Try it — Go through the data below line by line and report how many lines contain "finish", giving only that figure.

————

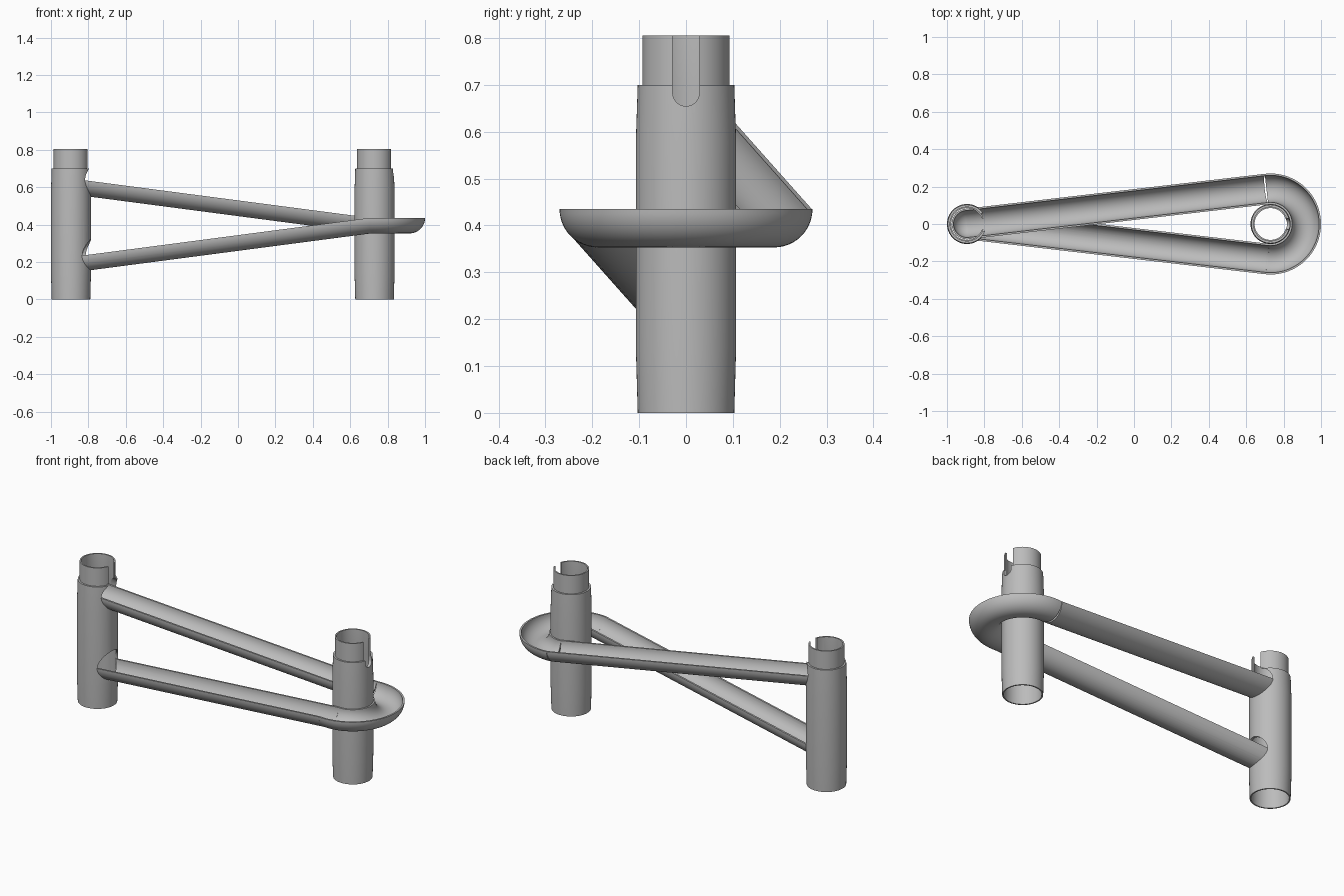
import bpy, bmesh
from math import sin, cos, pi, asin, sqrt
from mathutils import Vector, Matrix

if "Cube" in bpy.data.objects:
    bpy.data.objects.remove(bpy.data.objects["Cube"])

GREY = bpy.data.materials.new("plain grey")
GREY.use_nodes = True
GREY.diffuse_color = (0.5, 0.5, 0.5, 1)
GREY.node_tree.nodes["Principled BSDF"].inputs["Base Color"].default_value = (0.5, 0.5, 0.5, 1)

LEFT_X, RIGHT_X = -0.893, 0.73      # tube axes
BEND, R, WALL = 0.188, 0.082, 0.01  # bend radius, trough radius, trough wall
RIM, DROP = 0.435, 0.21             # bend rim height, fall along each straight
UP = Vector((0, 0, 1))


def finish(name, bm):
    bmesh.ops.remove_doubles(bm, verts=bm.verts, dist=1e-5)
    bmesh.ops.recalc_face_normals(bm, faces=bm.faces)
    mesh = bpy.data.meshes.new(name)
    bm.to_mesh(mesh)
    bm.free()
    mesh.materials.append(GREY)
    ob = bpy.data.objects.new(name, mesh)
    bpy.context.collection.objects.link(ob)
    return ob


def smooth(ob):
    bpy.ops.object.select_all(action='DESELECT')
    ob.select_set(True)
    bpy.context.view_layer.objects.active = ob
    bpy.ops.object.shade_smooth_by_angle(angle=0.6)


def loft(name, rings, closed=False):
    """Skin a row of equal closed rings, capping the ends unless closed."""
    bm = bmesh.new()
    rows = [[bm.verts.new(p) for p in ring] for ring in rings]
    n = len(rows[0])
    pairs = list(zip(rows, rows[1:])) + ([(rows[-1], rows[0])] if closed else [])
    for a, b in pairs:
        for i in range(n):
            j = (i + 1) % n
            bm.faces.new((a[i], a[j], b[j], b[i]))
    if not closed:
        bm.faces.new(rows[0])
        bm.faces.new(rows[-1])
    return finish(name, bm)


def rod(name, start, end, radius):
    """Solid cylinder between two points, used as a cutter."""
    axis = end - start
    bm = bmesh.new()
    bmesh.ops.create_cone(
        bm, cap_ends=True, segments=48, radius1=radius, radius2=radius, depth=axis.length,
        matrix=Matrix.Translation((start + end) / 2) @ axis.to_track_quat('Z', 'Y').to_matrix().to_4x4())
    ob = finish(name, bm)
    ob.hide_render = True
    return ob


def cut(ob, cutter):
    mod = ob.modifiers.new("cut", 'BOOLEAN')
    mod.operation, mod.solver, mod.object = 'DIFFERENCE', 'EXACT', cutter
    bpy.context.view_layer.objects.active = ob
    bpy.ops.object.modifier_apply(modifier=mod.name)
    bpy.data.objects.remove(cutter)


def tube(name, x):
    """Hollow post with a narrow collar and a keyhole slot facing +x."""
    profile = [(0.103, 0), (0.107, 0.14), (0.107, 0.58), (0.103, 0.70), (0.093, 0.70),
               (0.093, 0.805), (0.085, 0.805), (0.085, 0.68), (0.096, 0.60), (0.096, 0)]
    n = 64
    ob = loft(name, [[(x + r * cos(2 * pi * k / n), r * sin(2 * pi * k / n), z)
                      for r, z in profile] for k in range(n)], closed=True)
    # slot: round bottom with straight sides
    half, low = 0.0285, 0.683
    outline = [(half * cos(a), low + half * sin(a)) for a in (pi + pi * i / 16 for i in range(17))]
    outline += [(half, 0.9), (-half, 0.9)]
    slot = loft("slot_cutter", [[(x + d, y, z) for y, z in outline] for d in (0.04, 0.2)])
    cut(ob, slot)
    return ob


def trough_section(point, tangent):
    """Half-round gutter section, upright, across the path."""
    side = tangent.cross(UP).normalized()
    down = side.cross(tangent).normalized()
    if down.z > 0:
        down = -down
    arc = [pi * i / 24 for i in range(25)]
    outer = [point + R * (cos(a) * side + sin(a) * down) for a in arc]
    inner = [point + (R - WALL) * (cos(a) * side + sin(a) * down) for a in reversed(arc)]
    return outer + inner


# Straights run tangent to the bend and meet on the left tube's axis
theta = asin(BEND / (RIGHT_X - LEFT_X))
touch = Vector((RIGHT_X - BEND * sin(theta), BEND * cos(theta), RIM))
upper_start = Vector((LEFT_X, 0, RIM + DROP))
upper_end = touch
lower_start = Vector((touch.x, -touch.y, RIM))
lower_end = Vector((LEFT_X, 0, RIM - DROP))


def straight(name, a, b):
    t = (b - a).normalized()
    return loft(name, [trough_section(a, t), trough_section(b, t)])


upper_trough = straight("upper_trough", upper_start, upper_end)
lower_trough = straight("lower_trough", lower_start, lower_end)

# Level bend around the right tube
sections = []
span = pi + 2 * theta
for i in range(49):
    a = pi / 2 + theta - span * i / 48
    sections.append(trough_section(Vector((RIGHT_X + BEND * cos(a), BEND * sin(a), RIM)),
                                   Vector((sin(a), -cos(a), 0))))
bend_trough = loft("bend_trough", sections)

# Quarter-sphere cup that starts the upper trough inside the left tube
arc = [pi / 2 * i / 12 for i in range(13)]
cup_profile = [(R * cos(a), -R * sin(a)) for a in arc]
cup_profile += [((R - WALL) * cos(a), -(R - WALL) * sin(a)) for a in reversed(arc)]
bm = bmesh.new()
heading = theta + pi / 2
ring = [bm.verts.new(upper_start + Vector((r * cos(heading), r * sin(heading), z)))
        for r, z in cup_profile]
edges = [bm.edges.new((ring[i], ring[(i + 1) % len(ring)])) for i in range(len(ring))]
bmesh.ops.spin(bm, geom=ring + edges, cent=upper_start, axis=UP, angle=pi, steps=24)
start_cup = finish("start_cup", bm)

# Tubes, with ball openings through the left one
right_tube = tube("right_tube", RIGHT_X)
left_tube = tube("left_tube", LEFT_X)
for top, far in ((upper_start, upper_end), (lower_end, lower_start)):
    way = (far - top).normalized()
    cut(left_tube, rod("opening_cutter", top, top + way * 0.3, R - 0.001))

# The lower trough stops at the tube's inner wall
cut(lower_trough, rod("bore_cutter", Vector((LEFT_X, 0, -0.1)), Vector((LEFT_X, 0, 0.6)), 0.0965))

for ob in (upper_trough, lower_trough, bend_trough, start_cup, right_tube, left_tube):
    smooth(ob)
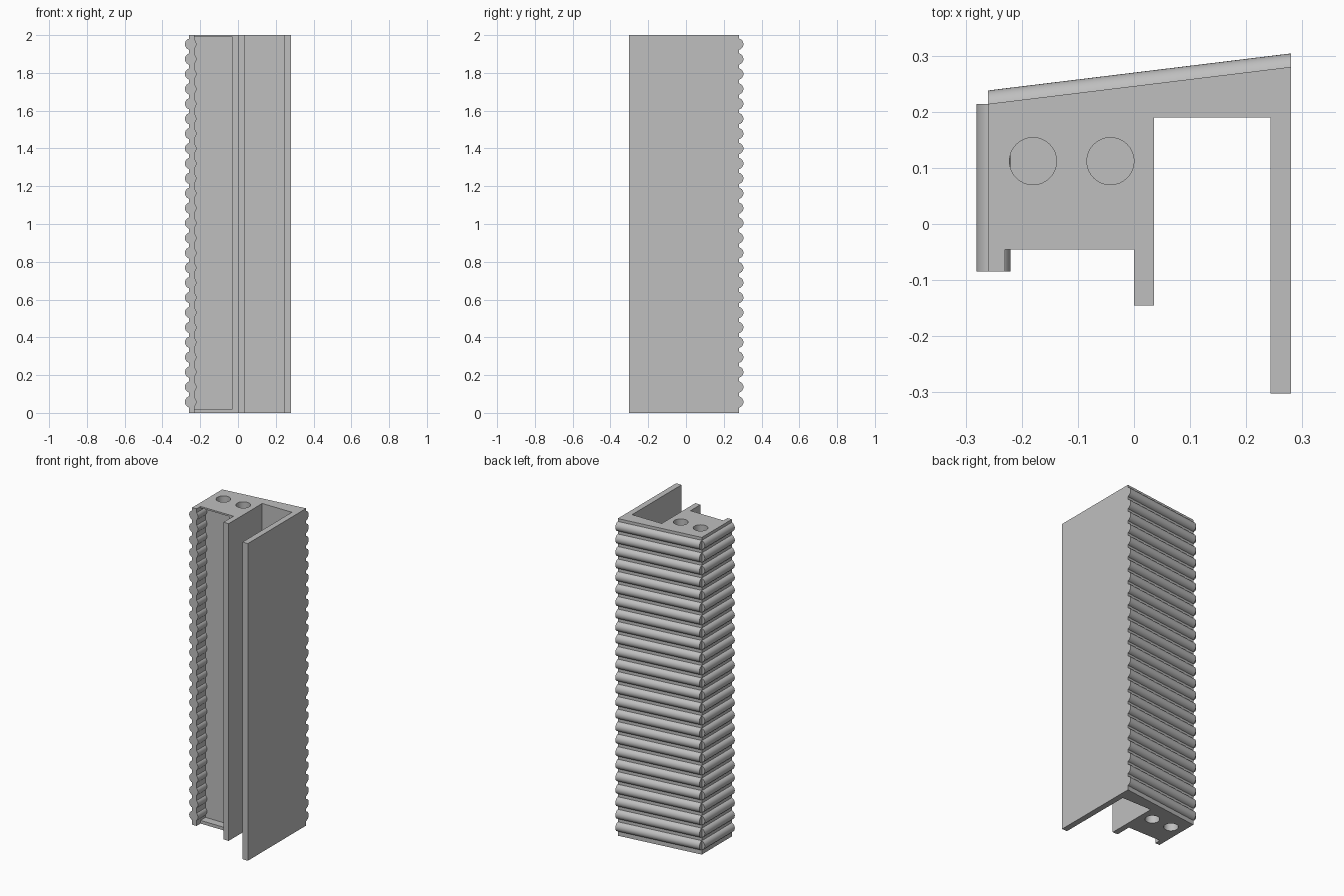
import bpy, bmesh, math
from mathutils import Vector

cube = bpy.data.objects.get("Cube")
if cube:
    bpy.data.objects.remove(cube, do_unlink=True)

HEIGHT = 2.0
LOGS = 25
FIRST, LAST = 0.058, 1.952
RADIUS = 0.0305

grey = bpy.data.materials.new("light_grey")
grey.use_nodes = True
grey.diffuse_color = (0.52, 0.52, 0.52, 1)
grey.node_tree.nodes["Principled BSDF"].inputs["Base Color"].default_value = grey.diffuse_color


def finish(name, bm):
    bmesh.ops.recalc_face_normals(bm, faces=bm.faces)
    mesh = bpy.data.meshes.new(name)
    bm.to_mesh(mesh)
    bm.free()
    mesh.materials.append(grey)
    obj = bpy.data.objects.new(name, mesh)
    bpy.context.collection.objects.link(obj)
    return obj


def extrude(bm, ring, offset):
    """Close a ring of points and sweep it along an offset."""
    face = bm.faces.new([bm.verts.new(p) for p in ring])
    swept = bmesh.ops.extrude_face_region(bm, geom=[face], use_keep_orig=True)
    moved = [v for v in swept["geom"] if isinstance(v, bmesh.types.BMVert)]
    bmesh.ops.translate(bm, verts=moved, vec=offset)


def activate(obj):
    bpy.ops.object.select_all(action="DESELECT")
    obj.select_set(True)
    bpy.context.view_layer.objects.active = obj


def cut(obj, cutter):
    cutter.hide_render = True
    mod = obj.modifiers.new("cut", "BOOLEAN")
    mod.operation = "DIFFERENCE"
    mod.solver = "EXACT"
    mod.object = cutter
    activate(obj)
    bpy.ops.object.modifier_apply(modifier=mod.name)
    bpy.data.objects.remove(cutter, do_unlink=True)


def circle(centre, u, v, radius, count):
    angles = [2 * math.pi * i / count for i in range(count)]
    return [centre + radius * (u * math.cos(a) + v * math.sin(a)) for a in angles]


# Corner post: one plan profile with lip, fin and long side wall
plan = [(-0.26, -0.085), (-0.23, -0.085), (-0.23, -0.045), (0, -0.045),
        (0, -0.145), (0.036, -0.145), (0.036, 0.19), (0.243, 0.19),
        (0.243, -0.302), (0.28, -0.302), (0.28, 0.28), (-0.26, 0.214)]
bm = bmesh.new()
extrude(bm, [(x, y, 0) for x, y in plan], (0, 0, HEIGHT))
post = finish("corner_post", bm)

# Shallow front recess between the end ledges
bm = bmesh.new()
extrude(bm, [(-0.23, -0.1, 0.02), (-0.03, -0.1, 0.02),
             (-0.03, -0.1, 1.99), (-0.23, -0.1, 1.99)], (0, 0.105, 0))
cut(post, finish("recess_cutter", bm))

# Peg holes in both ends
X, Y, Z = Vector((1, 0, 0)), Vector((0, 1, 0)), Vector((0, 0, 1))
for hole_x in (-0.18, -0.042):
    for z in (-0.1, HEIGHT - 0.1):
        bm = bmesh.new()
        extrude(bm, circle(Vector((hole_x, 0.112, z)), X, Y, 0.042, 32), (0, 0, 0.2))
        cut(post, finish("hole_cutter", bm))
activate(post)
bpy.ops.object.shade_smooth_by_angle(angle=math.radians(30))


# Rows of round logs, with ends cut square to the post
def log_row(name, start, end, across):
    bm = bmesh.new()
    for i in range(LOGS):
        z = FIRST + (LAST - FIRST) * i / (LOGS - 1)
        ring = circle(Vector((*start, z)), across, Z, RADIUS, 32)
        extrude(bm, ring, (end[0] - start[0], end[1] - start[1], 0))
    row = finish(name, bm)
    activate(row)
    bpy.ops.object.shade_smooth_by_angle(angle=math.radians(30))


log_row("side_logs", (-0.2505, -0.085), (-0.2505, 0.214), X)
log_row("back_logs", (-0.26, 0.2075), (0.28, 0.2735), Y)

————

Response to this exercise — 9